Workers are now in a position to negotiate for more money because of a tight labor market, but most people aren't, a new survey says — and as a result, they likely are earning less than they could.


Many folks are afraid to ask for more, and women may be even more reluctant to ask than men.

"People tend to think it's hard to do," said Trisha Plovie, regional vice president of human resource consulting firm Robert Half in Troy, Mich. "It can be uncomfortable to negotiate in an interview situation and some people may be fearful that by negotiating, the company may decide not to make them an offer."

But, Plovie said, right now, the labor market is tight, which means that employees have the leverage to find jobs, earn more and it's less likely that they will be passed over — or told no — than it was just a few years ago.

"Candidates are really in the driver's seat," Plovie said.

In December, the latest month the data are available, the national unemployment rate was 4.1 percent.

The survey by Robert Half asked 2,700 people whether they negotiated their salary and broke down the results into 27 metro areas.

The top metro area, as you might expect for negotiations, was New York, with 55 percent of professionals negotiating their salary; the city at the bottom was Indianapolis at 24 percent.
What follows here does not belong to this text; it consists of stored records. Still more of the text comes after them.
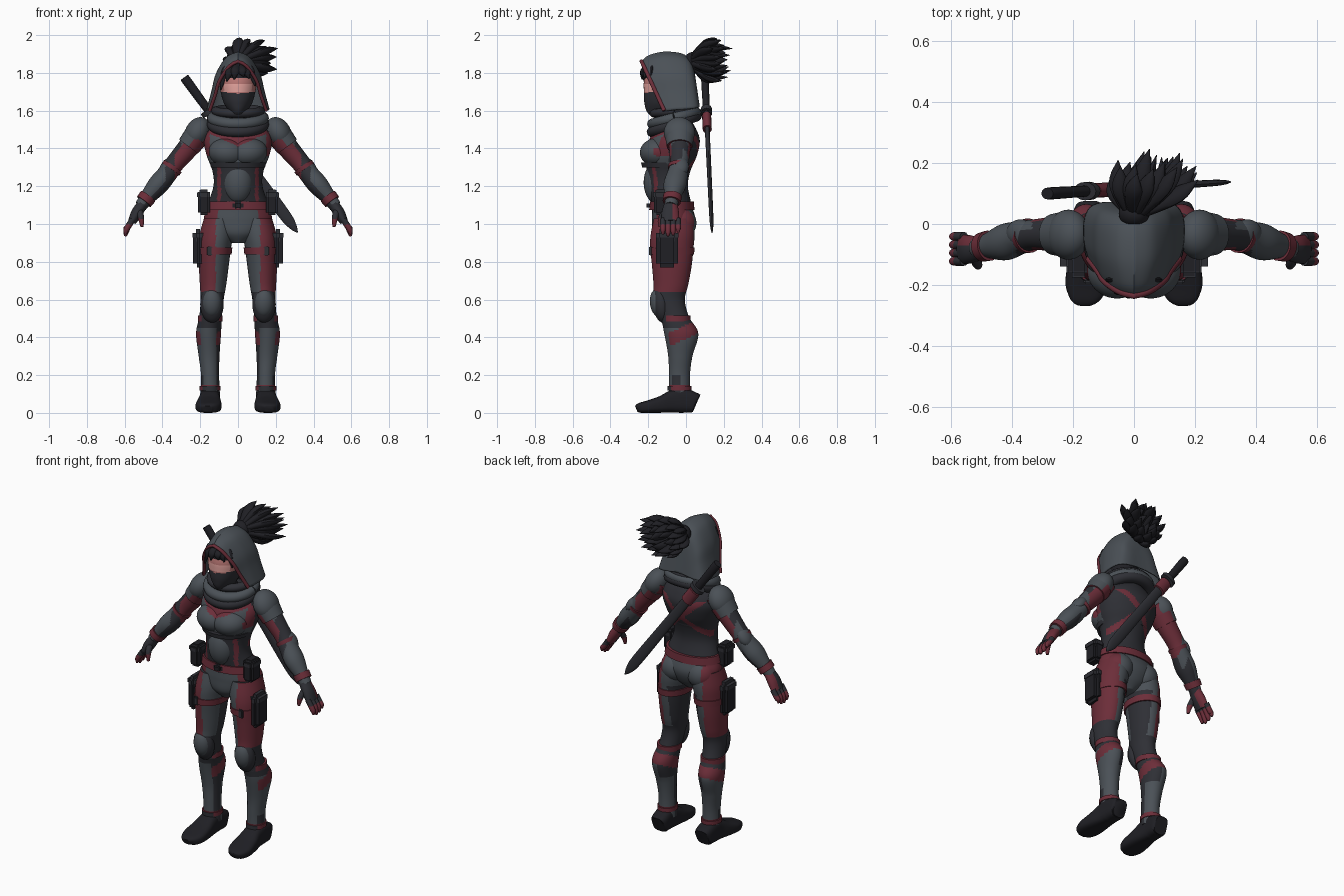
import bpy, bmesh, math, random
from mathutils import Vector, Matrix

random.seed(4)
if "Cube" in bpy.data.objects:
    bpy.data.objects.remove(bpy.data.objects["Cube"])
X, Y, Z = Vector((1, 0, 0)), Vector((0, 1, 0)), Vector((0, 0, 1))
GREY, DARK, BLACK, RED, SKIN, LIGHT = range(6)
PALETTE = []
for label, rgb in (("slate_grey", (.07, .082, .095)), ("charcoal", (.028, .029, .036)), ("soft_black", (.014, .014, .018)),
                   ("dark_red", (.15, .027, .041)), ("skin", (.5, .19, .18)), ("light_skin", (.85, .4, .37))):
    m = bpy.data.materials.new(label)
    m.use_nodes = True
    m.diffuse_color = (*rgb, 1)
    m.node_tree.nodes["Principled BSDF"].inputs["Base Color"].default_value = (*rgb, 1)
    PALETTE.append(m)

def finish(name, bm, colour, mirror=False):
    """Make a smooth object; colour is an index or a rule of (centre, normal)."""
    bmesh.ops.recalc_face_normals(bm, faces=bm.faces)
    for f in bm.faces:
        f.material_index = colour(f.calc_center_median(), f.normal) if callable(colour) else colour
    mesh = bpy.data.meshes.new(name)
    bm.to_mesh(mesh)
    bm.free()
    for m in PALETTE:
        mesh.materials.append(m)
    ob = bpy.data.objects.new(name, mesh)
    bpy.context.collection.objects.link(ob)
    bpy.ops.object.select_all(action='DESELECT')
    ob.select_set(True)
    bpy.context.view_layer.objects.active = ob
    bpy.ops.object.shade_smooth_by_angle(angle=math.radians(50))
    if mirror:
        ob.modifiers.new("mirror", 'MIRROR')
    return ob

def spline(pts, sub):
    """Catmull-Rom through tuples of any length."""
    p = [pts[0], *pts, pts[-1]]
    out = []
    for i in range(1, len(p) - 2):
        for t in (k / sub for k in range(sub)):
            out.append([.5 * (2 * b + (c - a) * t + (2 * a - 5 * b + 4 * c - d) * t * t + (3 * b - a - 3 * c + d) * t ** 3)
                        for a, b, c, d in zip(*p[i - 1:i + 3])])
    return out + [list(pts[-1])]

def tube(name, pts, colour, n=24, sub=6, flat=False, ref=Y, power=1, mirror=False):
    """Loft elliptical sections (x, y, z, width, depth) along a path."""
    bm = bmesh.new()
    rows, rings = spline(pts, sub), []
    for i, r in enumerate(rows):
        a, b = rows[max(i - 1, 0)], rows[min(i + 1, len(rows) - 1)]
        t = Z if flat else (Vector(b[:3]) - Vector(a[:3])).normalized()
        u = ref.cross(t).normalized()
        v = t.cross(u)
        ring = []
        for k in range(n):
            c, s = (math.copysign(abs(q) ** power, q) for q in (math.cos(math.tau * k / n), math.sin(math.tau * k / n)))
            ring.append(bm.verts.new(Vector(r[:3]) + u * c * r[3] + v * s * r[4]))
        rings.append(ring)
    for a, b in zip(rings, rings[1:]):
        for k in range(n):
            bm.faces.new((a[k], a[(k + 1) % n], b[(k + 1) % n], b[k]))
    bm.faces.new(rings[0])
    bm.faces.new(rings[-1])
    finish(name, bm, colour, mirror)

def ellipsoid(name, pos, radii, colour, tilt=0, axis='Y', mirror=False):
    bm = bmesh.new()
    mat = Matrix.Translation(pos) @ Matrix.Rotation(tilt, 4, axis) @ Matrix.Diagonal((*radii, 1))
    bmesh.ops.create_uvsphere(bm, u_segments=48, v_segments=32, radius=1, matrix=mat)
    finish(name, bm, colour, mirror)

def box(name, pos, size, colour, bevel=.014, mirror=True):
    bm = bmesh.new()
    bmesh.ops.create_cube(bm, size=1, matrix=Matrix.Translation(pos) @ Matrix.Diagonal((*size, 1)))
    bmesh.ops.bevel(bm, geom=bm.edges[:], offset=bevel, segments=2, affect='EDGES')
    finish(name, bm, colour, mirror)

# Torso: suit with chest, belly, hip and back panels
def torso_rule(c, n):
    ax, z = abs(c.x), c.z
    if c.y < -.09:
        if z < 1.1:
            return GREY if ax < .105 else RED
        if z < 1.3:
            return RED if .09 < ax < .11 else DARK
        v = z - (1.435 + .45 * ax)
        if abs(v) < .024 or (ax > .15 and z > 1.36):
            return RED
        return GREY if v < 0 else DARK
    if z < 1.08:
        return GREY if ax < .125 else RED
    return RED if abs(ax - abs(z - 1.36) * 1.1) < .024 and z < 1.47 else DARK

tube("torso", [(0, y, z, rx, ry) for z, y, rx, ry in (
    (.90, -.08, .04, .06), (.95, -.075, .125, .1), (1.02, -.065, .178, .115), (1.1, -.075, .162, .105),
    (1.2, -.095, .13, .105), (1.28, -.092, .135, .115), (1.36, -.08, .165, .137),
    (1.44, -.062, .18, .135), (1.5, -.055, .155, .11), (1.56, -.06, .08, .08))], torso_rule, n=96, sub=10, flat=True)
ellipsoid("chest_plate", (.055, -.148, 1.378), (.1, .096, .078), torso_rule, tilt=-.1, mirror=True)
ellipsoid("seat_panels", (.088, -.03, 1.005), (.084, .085, .085), torso_rule, mirror=True)
ellipsoid("belly_plate", (0, -.15, 1.22), (.08, .074, .115), GREY)
tube("rib_band", [(0, -.1, 1.3, .143, .132), (0, -.1, 1.325, .15, .138)], DARK, n=48, flat=True)
tube("belt", [(0, -.075, 1.075, .178, .12), (0, -.075, 1.12, .168, .116)], RED, n=48, flat=True)
box("buckle", (0, -.193, 1.098), (.06, .03, .05), BLACK, mirror=False)
box("belt_pouch", (.18, -.125, 1.115), (.066, .09, .135), BLACK)
box("belt_pouch_flap", (.182, -.125, 1.155), (.07, .1, .05), DARK)

# Legs
def leg_rule(c, n):
    x, y, z = c
    if z > .64:
        if x > (.118 if y < -.07 else .14):
            return RED
        return GREY if n.y < -.25 or (n.y > 0 and (z > .9 or x > .1)) else DARK
    shin = n.y < -.6 and abs(n.x) < .75
    if abs(z - .14) < .01 or (not shin and abs(z - .428 - .45 * y) < .036):
        return RED
    if z > .45:
        return DARK
    return GREY if shin or (n.y > .1 and z < .33) or (x > .15 and z > .2) else DARK

tube("legs", [(x, y, z, rx, ry) for z, x, y, rx, ry in (
    (1.03, .1, -.065, .08, .105), (.95, .112, -.07, .09, .116), (.88, .122, -.075, .086, .115),
    (.78, .128, -.075, .079, .105), (.68, .132, -.08, .07, .092), (.6, .137, -.088, .061, .082),
    (.51, .145, -.06, .06, .075), (.42, .156, -.025, .066, .09), (.3, .153, -.03, .055, .064),
    (.2, .148, -.035, .048, .056), (.08, .147, -.035, .052, .056))], leg_rule, n=64, sub=10, flat=True, mirror=True)
ellipsoid("knee_rim", (.138, -.13, .575), (.062, .047, .098), DARK, tilt=.12, axis='X', mirror=True)
ellipsoid("knee_pad", (.138, -.146, .582), (.05, .045, .075), GREY, tilt=.12, axis='X', mirror=True)
for label, z, x, y, r, h in (("knee_strap", .5, .147, -.052, .066, .016), ("ankle_strap", .13, .148, -.035, .055, .012)):
    tube(label, [(x, y, z + dz, r, r * 1.15) for dz in (-h, h)], lambda c, n: RED if n.y > -.6 else DARK,
         n=40, flat=True, mirror=True)
tube("thigh_strap", [(.123, -.075, .838, .089, .118), (.122, -.075, .875, .092, .12)], RED, n=40, flat=True, mirror=True)
box("strap_buckle", (.15, -.188, .857), (.03, .016, .05), DARK, .005)
box("thigh_holster", (.21, -.1, .87), (.056, .115, .2), BLACK, .02)
box("holster_flap", (.212, -.1, .94), (.06, .12, .065), DARK, .02)
tube("shoes", [(.148, .055, .05, .04, .05), (.148, .04, .055, .05, .055), (.15, -.02, .066, .052, .066),
               (.15, -.07, .06, .055, .06), (.153, -.13, .045, .064, .045), (.157, -.2, .033, .068, .033),
               (.162, -.245, .026, .05, .026), (.163, -.262, .02, .025, .018)], BLACK, n=32, ref=Z, power=.65, mirror=True)

# Arms
def arm_rule(c, n):
    top = n.x * .7 + n.z * .7
    if c.x < .335:
        return (GREY if c.x < .3 else DARK) if top > .6 else RED
    if c.x < .385:
        return DARK if n.y < .3 else GREY
    return GREY if top > -.25 else DARK

tube("arms", [(x, y, z, r, r * k) for x, y, z, r, k in (
    (.17, -.035, 1.5, .05, 1.1), (.225, -.033, 1.45, .058, 1.1), (.28, -.033, 1.385, .055, 1),
    (.335, -.036, 1.32, .05, 1), (.375, -.045, 1.265, .052, 1.05), (.425, -.06, 1.205, .054, 1.1),
    (.48, -.072, 1.14, .04, 1), (.515, -.08, 1.095, .033, 1))], arm_rule, n=40, sub=8, mirror=True)
ellipsoid("shoulder_pad", (.215, -.035, 1.485), (.064, .082, .085), GREY, tilt=-.5, mirror=True)
tube("shoulder_lower_plate", [(.225, -.034, 1.46, .067, .076), (.262, -.034, 1.41, .062, .068)],
     lambda c, n: GREY if n.x + n.z > -.1 else RED, mirror=True)
ellipsoid("elbow_guard", (.372, -.03, 1.305), (.035, .045, .06), GREY, tilt=-.7, mirror=True)
tube("elbow_band", [(.345, -.038, 1.305, .057, .057), (.357, -.04, 1.288, .055, .055)], RED, mirror=True)
tube("wrist_cuff", [(.476, -.071, 1.147, .047, .05), (.498, -.076, 1.118, .045, .048)], RED, mirror=True)

# Hands: palm, four fingers and a thumb
tube("palms", [(.505, -.08, 1.105, .028, .036), (.535, -.083, 1.06, .03, .046), (.562, -.083, 1.01, .022, .048)],
     lambda c, n: RED if n.y > .2 else DARK, mirror=True)
for i in range(4):
    y, drop = -.122 + .027 * i, (.01, 0, .005, .02)[i]
    tube("finger_%d" % (i + 1), [(.557, y, 1.025, .016, .015), (.583, y, .985, .016, .015),
                                 (.593, y, .955 + drop, .014, .013), (.596, y, .935 + drop, .006, .006)],
         lambda c, n: RED if c.z < 1.0 else DARK, n=12, mirror=True)
tube("thumbs", [(.522, -.105, 1.07, .018, .018), (.513, -.132, 1.03, .016, .016), (.508, -.14, .985, .008, .008)],
     lambda c, n: RED if c.z < 1.03 else DARK, n=12, mirror=True)

# Head with face mask, bare eye strip and fringe
def head_rule(c, n):
    if c.y > -.1 or c.z > 1.775:
        return BLACK
    if c.z < 1.69 + .12 * abs(c.x):
        return DARK
    return LIGHT if 1.698 < c.z < 1.742 and abs(c.x) < .075 else SKIN

tube("head", [(0, y, z, rx, ry) for z, y, rx, ry in (
    (1.54, -.07, .05, .06), (1.585, -.115, .045, .085), (1.64, -.12, .075, .1), (1.7, -.115, .092, .108),
    (1.76, -.11, .098, .112), (1.82, -.1, .085, .1), (1.86, -.09, .04, .05))], head_rule, n=64, sub=10, flat=True)
for i, (x, y, z) in enumerate(((-.092, -.185, 1.71), (-.06, -.222, 1.755), (-.02, -.232, 1.765),
                               (.03, -.23, 1.78), (.06, -.218, 1.77), (.092, -.185, 1.73))):
    tube("fringe_lock_%d" % (i + 1), [(.01 + x * .2, -.175, 1.84, .02, .012), (x * .7, y + .004, 1.81, .024, .014),
                                      (x, y, z, .003, .003)], BLACK, n=10)

# Hood: arches swept from the pointed face opening to the round back
ARCH = spline([(0, 1), (.38, .9), (.7, .62), (.84, .32), (1, 0)], 5)
ARCH = [(-a, h) for a, h in ARCH[:0:-1]] + ARCH

def arch_points(s):
    y, top, width, base, slant, point = s
    return [Vector((math.copysign(abs(a) ** point, a) * width, y + slant * (1 - h), base + (top - base) * h)) for a, h in ARCH]

sections = spline([(-.235, 1.862, .15, 1.6, .12, 1.25), (-.2, 1.892, .155, 1.6, .1, 1.15), (-.12, 1.912, .165, 1.605, .06, 1),
                   (-.03, 1.905, .165, 1.61, .04, 1), (.02, 1.875, .145, 1.615, .035, 1),
                   (.042, 1.82, .1, 1.62, .03, 1), (.055, 1.74, .03, 1.63, .015, 1)], 5)
bm = bmesh.new()
grid = [[bm.verts.new(p) for p in arch_points(s)] for s in sections]
for a, b in zip(grid, grid[1:]):
    for k in range(len(a) - 1):
        bm.faces.new((a[k], a[k + 1], b[k + 1], b[k]))
bm.faces.new(grid[-1])
finish("hood", bm, GREY).modifiers.new("cloth", 'SOLIDIFY').thickness = .008
tube("hood_trim", [(*p, .009, .011) for p in arch_points(sections[0])], RED, n=10, sub=2)

# Scarf: closed folds that dip toward the front
for label, z, rx, ry, r, slope, colour in (("top", 1.598, .115, .105, .026, .012, DARK), ("middle", 1.56, .13, .11, .034, .03, GREY),
                                           ("bottom", 1.53, .132, .112, .034, .042, DARK)):
    turns = [math.tau * i / 24 for i in range(25)]
    tube("scarf_" + label, [(rx * math.cos(a), ry * math.sin(a) - .062, z + slope * math.sin(a), r, r * .9) for a in turns],
         colour, n=12, sub=2, ref=Z)

# Ponytail of broad pointed locks
ellipsoid("hair_tie", (0, .035, 1.86), (.05, .045, .05), BLACK)
for i in range(30):
    a, r = i * 2.4, math.sqrt((i + .5) / 30)
    reach = random.uniform(.65, 1.1)
    tip = Vector((.07 + .16 * r * math.cos(a), .12 + .13 * math.sqrt(1.05 - r * r) * reach, 1.87 + .13 * r * math.sin(a)))
    root = Vector((.01 + .03 * math.cos(a), .04, 1.86 + .03 * math.sin(a)))
    mid = root.lerp(tip, .55) + Vector((.015 * math.cos(a), 0, .02 * math.sin(a)))
    tube("ponytail_lock_%d" % (i + 1), [(*root, .018, .016), (*mid, .03, .019), (*tip, .001, .001)],
         BLACK, n=10, sub=5, ref=X if r < .4 else Vector((0, .6, .8)))

# Sword slung across the back
start, end = Vector((-.28, .1, 1.77)), Vector((.315, .138, .955))
for label, colour, rows in (("grip", BLACK, ((0, .02, .016), (.01, .025, .02), (.2, .022, .018))),
                            ("guard", DARK, ((.2, .045, .03), (.225, .045, .03))),
                            ("collar", RED, ((.24, .036, .024), (.33, .036, .024))),
                            ("blade", DARK, ((.22, .027, .013), (.6, .03, .012), (.88, .031, .011), (.96, .02, .008), (1, .003, .003)))):
    tube("sword_" + label, [(*start.lerp(end, t), w, d) for t, w, d in rows], colour, n=16)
Cities in the middle were Pittsburgh, Chicago, Cleveland, Cincinnati and Minneapolis, with 48 percent, 41 percent, 36 percent, 35 percent and 26 percent of professionals negotiating pay, respectively.

The overall survey results also suggested that gender and age affects who negotiates.

Of professionals who did negotiate for more money, 46 percent of them were men, compared with 34 percent of women; and younger workers, the so-called millennial generation who are between 18 and 34, were more likely to negotiate than older generations of workers.

Plovie said that younger workers, especially those graduating college, are entering "super hot employment markets." They likely feel confident because they are out of school and may be working with a recruiter who can help them negotiate — or negotiate for them.

Chanel Hampton, the founder and president of Strategic Community Partners in Detroit, said unlike their parents or grandparents, millennials don't plan or expect to stay at one company their whole careers, so they want to get as much pay as early as they can.

"For many people, it boils down to confidence," Hampton said. "A lot of people don't realize negotiating is an option."

Ursula Adams — a leadership consultant and owner of the SheHive, a women's development center in Ferndale — said that in more than 25 years of working in human resources at the United Way and Compuware, she never negotiated her salary and now regrets it.

"I think how much more I could have done," she said. "The work I did was worth more."

Her advice: "Be OK with the uncomfortable conversation and be OK with what could potentially be an uncomfortable result. It's much easier now that you can ask what you are worth because of the job market. There are other jobs to be had and its easier to start your own thing now."